There are a few takeaways here, besides the obvious one that white police officers are often very quick to resort to force or the threat of force with black citizens of any age. If you haven't been living in a cave your whole life you already knew that. The really sad infuriating thing on display here is what the black children learned. They learned that just being in a "white" area when someone thinks you shouldn't be there can be hazardous to your health. They learned that the police really don't care about their constitutional right to assemble or use free speech. Being polite and respectable won't prevent you from being detained or arrested. And the children also learned that no adult will come to their aid. That last thing is a horrible lesson to learn. I don't see where the young woman committed any crime. And I certainly don't see where it was necessary for the cop to body slam her and sit on her. What would you do if that was your daughter, your sister, your wife, your mother, your girlfriend?

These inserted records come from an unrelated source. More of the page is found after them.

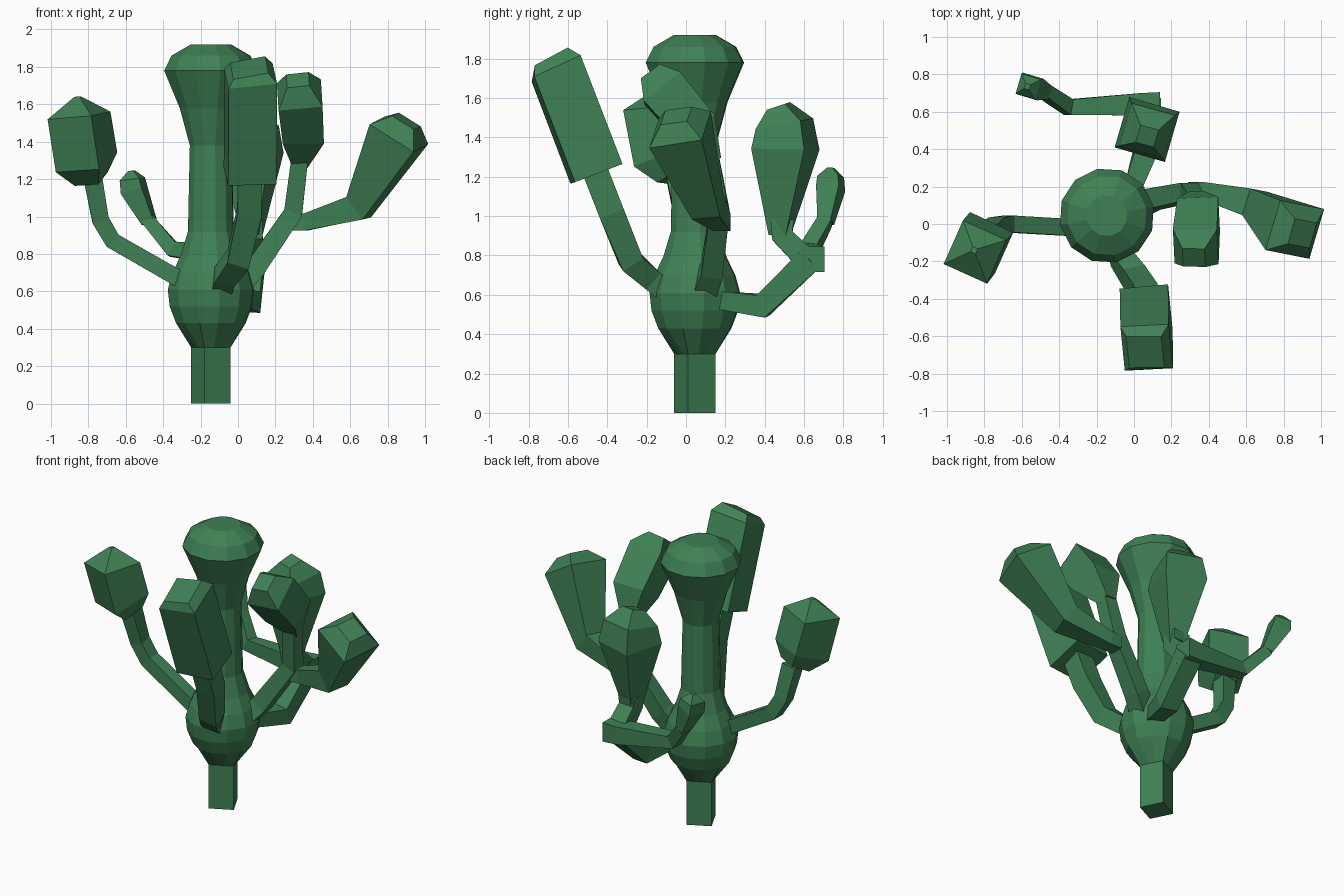
import bpy, bmesh
from math import sin, cos, pi, radians
from mathutils import Vector

green = bpy.data.materials.new("cactus_green")
green.diffuse_color = (0.05, 0.22, 0.09, 1)


def loft(name, rings):
    """Skin a list of equal-sized rings and close both ends."""
    bm = bmesh.new()
    rows = [[bm.verts.new(p) for p in r] for r in rings]
    n = len(rows[0])
    for a, b in zip(rows, rows[1:]):
        for i in range(n):
            j = (i + 1) % n
            bm.faces.new((a[i], a[j], b[j], b[i]))
    bm.faces.new(rows[0][::-1])
    bm.faces.new(rows[-1])
    bmesh.ops.recalc_face_normals(bm, faces=bm.faces)
    me = bpy.data.meshes.new(name)
    bm.to_mesh(me)
    bm.free()
    me.materials.append(green)
    ob = bpy.data.objects.new(name, me)
    bpy.context.collection.objects.link(ob)


def limb(name, ref, pts):
    """Square tube along points (x, y, z, half width); ref sets its roll."""
    c = [Vector(p[:3]) for p in pts]
    rings = []
    for i, p in enumerate(pts):
        t = Vector()
        if i > 0:
            t += (c[i] - c[i - 1]).normalized()
        if i < len(c) - 1:
            t += (c[i + 1] - c[i]).normalized()
        t.normalize()
        u = Vector(ref)
        u = (u - t * u.dot(t)).normalized()
        v = t.cross(u)
        rings.append([c[i] + (u * a + v * b) * p[3]
                      for a, b in ((1, 1), (-1, 1), (-1, -1), (1, -1))])
    loft(name, rings)


# Trunk: square foot blending into twelve-sided rings
CX, CY, TURN = -0.145, 0.045, radians(-108.4)


def trunk_ring(z, r, square=False):
    out = []
    for k in range(12):
        a = k * pi / 6
        s = r / (abs(cos(a)) + abs(sin(a))) if square else r
        out.append((CX + s * cos(a + TURN), CY + s * sin(a + TURN), z))
    return out


profile = [(0.43, 0.19), (0.52, 0.225), (0.61, 0.235), (0.70, 0.21),
           (0.79, 0.165), (0.92, 0.125), (1.38, 0.115), (1.58, 0.17),
           (1.78, 0.255), (1.86, 0.215), (1.92, 0.11)]
loft("trunk", [trunk_ring(0, 0.111, True), trunk_ring(0.3, 0.111, True)]
     + [trunk_ring(z, r) for z, r in profile])

# Left arm and its head
limb("left_arm", (0, 1, 0), [(-0.20, -0.01, 0.63, 0.05), (-0.32, -0.02, 0.67, 0.045),
     (-0.67, 0.0, 0.87, 0.045), (-0.735, -0.01, 0.98, 0.045), (-0.775, -0.05, 1.2, 0.05)])
limb("left_head", (0.9, -0.4, 0), [(-0.785, -0.06, 1.2, 0.07), (-0.81, -0.1, 1.29, 0.128),
     (-0.85, -0.15, 1.54, 0.128), (-0.855, -0.14, 1.64, 0.015)])

# Front arm and its head
limb("front_arm", (1, 0, 0), [(-0.10, -0.08, 0.60, 0.055), (-0.07, -0.18, 0.68, 0.055),
     (0.0, -0.28, 0.77, 0.06), (0.06, -0.38, 1.02, 0.065), (0.065, -0.47, 1.25, 0.065)])
limb("front_head", (1, 0.1, 0), [(0.065, -0.455, 1.215, 0.13), (0.068, -0.66, 1.75, 0.13),
     (0.06, -0.685, 1.795, 0.095)])

# Right arm with an upright head and an outward branch
limb("right_arm", (0, 1, 0), [(0.0, 0.09, 0.62, 0.06), (0.09, 0.13, 0.72, 0.055),
     (0.295, 0.17, 1.02, 0.05), (0.33, 0.12, 1.31, 0.045)])
limb("right_inner_head", (1, 0.05, 0), [(0.33, 0.14, 1.28, 0.04), (0.345, 0.05, 1.45, 0.11),
     (0.33, -0.12, 1.65, 0.118), (0.32, -0.18, 1.73, 0.06)])
limb("right_branch", (0.2, 1, 0), [(0.29, 0.18, 0.97, 0.045), (0.36, 0.18, 0.97, 0.045),
     (0.645, 0.11, 1.05, 0.075), (0.86, -0.03, 1.44, 0.14), (0.9, -0.05, 1.51, 0.07)])

# Back arm with an upright head and a small side branch
limb("back_arm", (1, 0, 0), [(-0.02, 0.15, 0.575, 0.045), (0.06, 0.39, 0.545, 0.06),
     (0.08, 0.63, 0.78, 0.065)])
limb("back_elbow", (1, 0, 0), [(0.08, 0.64, 0.75, 0.06), (0.075, 0.49, 0.90, 0.055),
     (0.07, 0.49, 0.98, 0.06)])
limb("back_head", (0.96, -0.28, 0), [(0.075, 0.475, 0.90, 0.045), (0.07, 0.505, 1.34, 0.14),
     (0.07, 0.50, 1.47, 0.12), (0.07, 0.47, 1.56, 0.05)])
limb("back_branch", (0, 1, 0), [(0.14, 0.64, 0.78, 0.065), (0.04, 0.64, 0.78, 0.06),
     (-0.35, 0.625, 0.825, 0.042), (-0.48, 0.71, 0.98, 0.035)])
limb("back_branch_head", (0.3, 1, 0), [(-0.475, 0.71, 0.97, 0.035), (-0.555, 0.735, 1.14, 0.06),
     (-0.565, 0.735, 1.20, 0.055), (-0.57, 0.735, 1.245, 0.015)])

Could you live with yourself if you did nothing? Or if you were the young woman being so treated could you ever look the same way again at the men in your life if they didn't do something? Of course the police would be very happy to shoot anyone they believed was even thinking about "interfering". It's comforting to imagine that your loved ones would never be in that situation but that is not only foolish, but downright delusional. It's also tempting to believe that this is only a Texas problem but it's not. It's nationwide. But maybe I'm all wrong. Maybe the police were all in fear of their lives from the black kids (and apparently only the black kids), who after all may have had rifles and hand grenades stuffed in their swimwear. Of course, once again I look at the Cliven Bundy situation where police, faced with numerous men who had their own guns and weren't afraid to shoot back, somehow managed to show some restraint. There's probably a lesson to be learned there.